Exercise requirements:
Retrieve every line from the records in which the word "leave" occurs.

Dataset Block Start

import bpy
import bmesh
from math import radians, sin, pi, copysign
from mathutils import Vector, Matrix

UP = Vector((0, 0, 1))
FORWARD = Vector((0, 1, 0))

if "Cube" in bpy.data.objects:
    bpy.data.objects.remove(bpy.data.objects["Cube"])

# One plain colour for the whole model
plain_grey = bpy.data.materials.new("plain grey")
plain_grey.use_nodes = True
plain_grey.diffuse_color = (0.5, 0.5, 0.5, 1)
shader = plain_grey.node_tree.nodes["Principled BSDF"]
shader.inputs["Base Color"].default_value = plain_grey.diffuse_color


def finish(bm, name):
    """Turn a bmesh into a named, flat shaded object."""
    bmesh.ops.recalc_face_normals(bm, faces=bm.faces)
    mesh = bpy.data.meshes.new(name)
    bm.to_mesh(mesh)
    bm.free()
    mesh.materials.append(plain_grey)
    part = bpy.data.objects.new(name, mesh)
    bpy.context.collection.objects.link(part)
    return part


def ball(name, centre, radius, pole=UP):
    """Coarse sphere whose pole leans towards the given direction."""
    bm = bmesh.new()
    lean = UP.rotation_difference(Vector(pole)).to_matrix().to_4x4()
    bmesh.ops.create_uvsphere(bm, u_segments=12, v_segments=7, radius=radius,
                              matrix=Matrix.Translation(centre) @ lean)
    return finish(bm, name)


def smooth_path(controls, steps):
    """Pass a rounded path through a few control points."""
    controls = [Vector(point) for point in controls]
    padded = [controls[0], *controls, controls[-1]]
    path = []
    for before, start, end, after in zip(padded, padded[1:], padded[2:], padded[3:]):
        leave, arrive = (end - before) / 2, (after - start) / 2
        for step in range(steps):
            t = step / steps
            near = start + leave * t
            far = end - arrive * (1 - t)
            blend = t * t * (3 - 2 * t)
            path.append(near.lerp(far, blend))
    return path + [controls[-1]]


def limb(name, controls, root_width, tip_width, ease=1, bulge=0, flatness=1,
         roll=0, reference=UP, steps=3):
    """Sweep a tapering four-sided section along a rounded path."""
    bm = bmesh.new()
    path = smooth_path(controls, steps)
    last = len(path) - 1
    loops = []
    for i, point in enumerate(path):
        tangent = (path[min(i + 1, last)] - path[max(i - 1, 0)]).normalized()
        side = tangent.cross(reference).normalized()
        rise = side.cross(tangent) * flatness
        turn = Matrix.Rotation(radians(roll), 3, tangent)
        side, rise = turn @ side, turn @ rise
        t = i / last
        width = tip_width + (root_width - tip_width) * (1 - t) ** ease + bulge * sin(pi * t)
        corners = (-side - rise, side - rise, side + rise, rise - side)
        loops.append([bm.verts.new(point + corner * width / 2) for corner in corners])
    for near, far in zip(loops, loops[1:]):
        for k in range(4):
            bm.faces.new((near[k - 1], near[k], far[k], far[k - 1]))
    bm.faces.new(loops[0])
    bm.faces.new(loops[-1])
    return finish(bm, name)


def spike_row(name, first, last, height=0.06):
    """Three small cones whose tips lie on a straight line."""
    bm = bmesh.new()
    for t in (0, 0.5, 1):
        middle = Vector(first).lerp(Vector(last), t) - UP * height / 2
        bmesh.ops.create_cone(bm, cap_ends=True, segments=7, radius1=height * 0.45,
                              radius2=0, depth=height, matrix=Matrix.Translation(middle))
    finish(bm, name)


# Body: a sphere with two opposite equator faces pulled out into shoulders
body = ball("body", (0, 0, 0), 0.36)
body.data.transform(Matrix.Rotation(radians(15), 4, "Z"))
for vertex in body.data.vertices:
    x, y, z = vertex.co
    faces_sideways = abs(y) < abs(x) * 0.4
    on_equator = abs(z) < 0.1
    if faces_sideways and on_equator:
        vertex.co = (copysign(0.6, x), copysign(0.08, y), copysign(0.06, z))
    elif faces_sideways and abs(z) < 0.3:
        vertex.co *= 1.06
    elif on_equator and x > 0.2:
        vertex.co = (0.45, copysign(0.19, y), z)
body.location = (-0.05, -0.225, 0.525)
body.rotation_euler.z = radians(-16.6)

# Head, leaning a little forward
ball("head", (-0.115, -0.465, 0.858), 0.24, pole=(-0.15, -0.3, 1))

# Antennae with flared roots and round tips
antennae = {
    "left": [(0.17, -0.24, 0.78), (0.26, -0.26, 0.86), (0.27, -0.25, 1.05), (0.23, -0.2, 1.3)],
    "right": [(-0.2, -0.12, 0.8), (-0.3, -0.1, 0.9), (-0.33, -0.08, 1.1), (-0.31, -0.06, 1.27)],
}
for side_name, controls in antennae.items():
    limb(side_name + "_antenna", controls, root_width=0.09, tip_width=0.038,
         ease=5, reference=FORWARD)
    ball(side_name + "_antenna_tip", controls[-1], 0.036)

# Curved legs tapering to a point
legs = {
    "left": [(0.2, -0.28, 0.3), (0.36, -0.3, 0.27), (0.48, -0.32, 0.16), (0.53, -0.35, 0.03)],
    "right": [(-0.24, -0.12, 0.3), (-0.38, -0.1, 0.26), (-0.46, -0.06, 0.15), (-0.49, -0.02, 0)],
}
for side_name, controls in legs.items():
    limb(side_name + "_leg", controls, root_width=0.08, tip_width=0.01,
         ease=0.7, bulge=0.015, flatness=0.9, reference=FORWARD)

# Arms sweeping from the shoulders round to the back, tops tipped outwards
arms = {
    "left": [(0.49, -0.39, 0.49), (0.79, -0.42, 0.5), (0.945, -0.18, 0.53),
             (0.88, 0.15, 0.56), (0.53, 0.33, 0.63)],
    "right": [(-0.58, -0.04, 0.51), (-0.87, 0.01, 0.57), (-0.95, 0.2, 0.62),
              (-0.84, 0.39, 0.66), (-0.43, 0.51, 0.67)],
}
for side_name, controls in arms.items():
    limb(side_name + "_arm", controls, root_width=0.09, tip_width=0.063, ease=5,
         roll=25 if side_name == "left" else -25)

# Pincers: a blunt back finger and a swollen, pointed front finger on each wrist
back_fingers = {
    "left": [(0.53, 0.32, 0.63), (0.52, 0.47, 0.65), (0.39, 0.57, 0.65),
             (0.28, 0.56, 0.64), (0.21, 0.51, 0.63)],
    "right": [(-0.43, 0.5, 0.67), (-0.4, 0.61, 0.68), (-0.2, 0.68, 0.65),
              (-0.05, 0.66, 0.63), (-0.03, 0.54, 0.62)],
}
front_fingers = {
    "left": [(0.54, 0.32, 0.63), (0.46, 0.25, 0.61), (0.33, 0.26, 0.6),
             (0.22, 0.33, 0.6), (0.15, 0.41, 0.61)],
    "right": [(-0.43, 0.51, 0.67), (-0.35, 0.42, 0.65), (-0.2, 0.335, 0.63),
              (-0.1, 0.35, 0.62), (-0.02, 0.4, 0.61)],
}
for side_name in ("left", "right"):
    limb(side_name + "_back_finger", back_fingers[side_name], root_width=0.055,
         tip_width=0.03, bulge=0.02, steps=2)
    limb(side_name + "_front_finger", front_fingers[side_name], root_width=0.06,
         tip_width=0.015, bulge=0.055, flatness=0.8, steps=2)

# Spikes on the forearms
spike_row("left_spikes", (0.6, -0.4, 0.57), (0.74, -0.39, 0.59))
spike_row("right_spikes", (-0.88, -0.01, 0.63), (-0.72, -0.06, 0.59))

Dataset Block End

Solution to this task:
        leave, arrive = (end - before) / 2, (after - start) / 2
            near = start + leave * t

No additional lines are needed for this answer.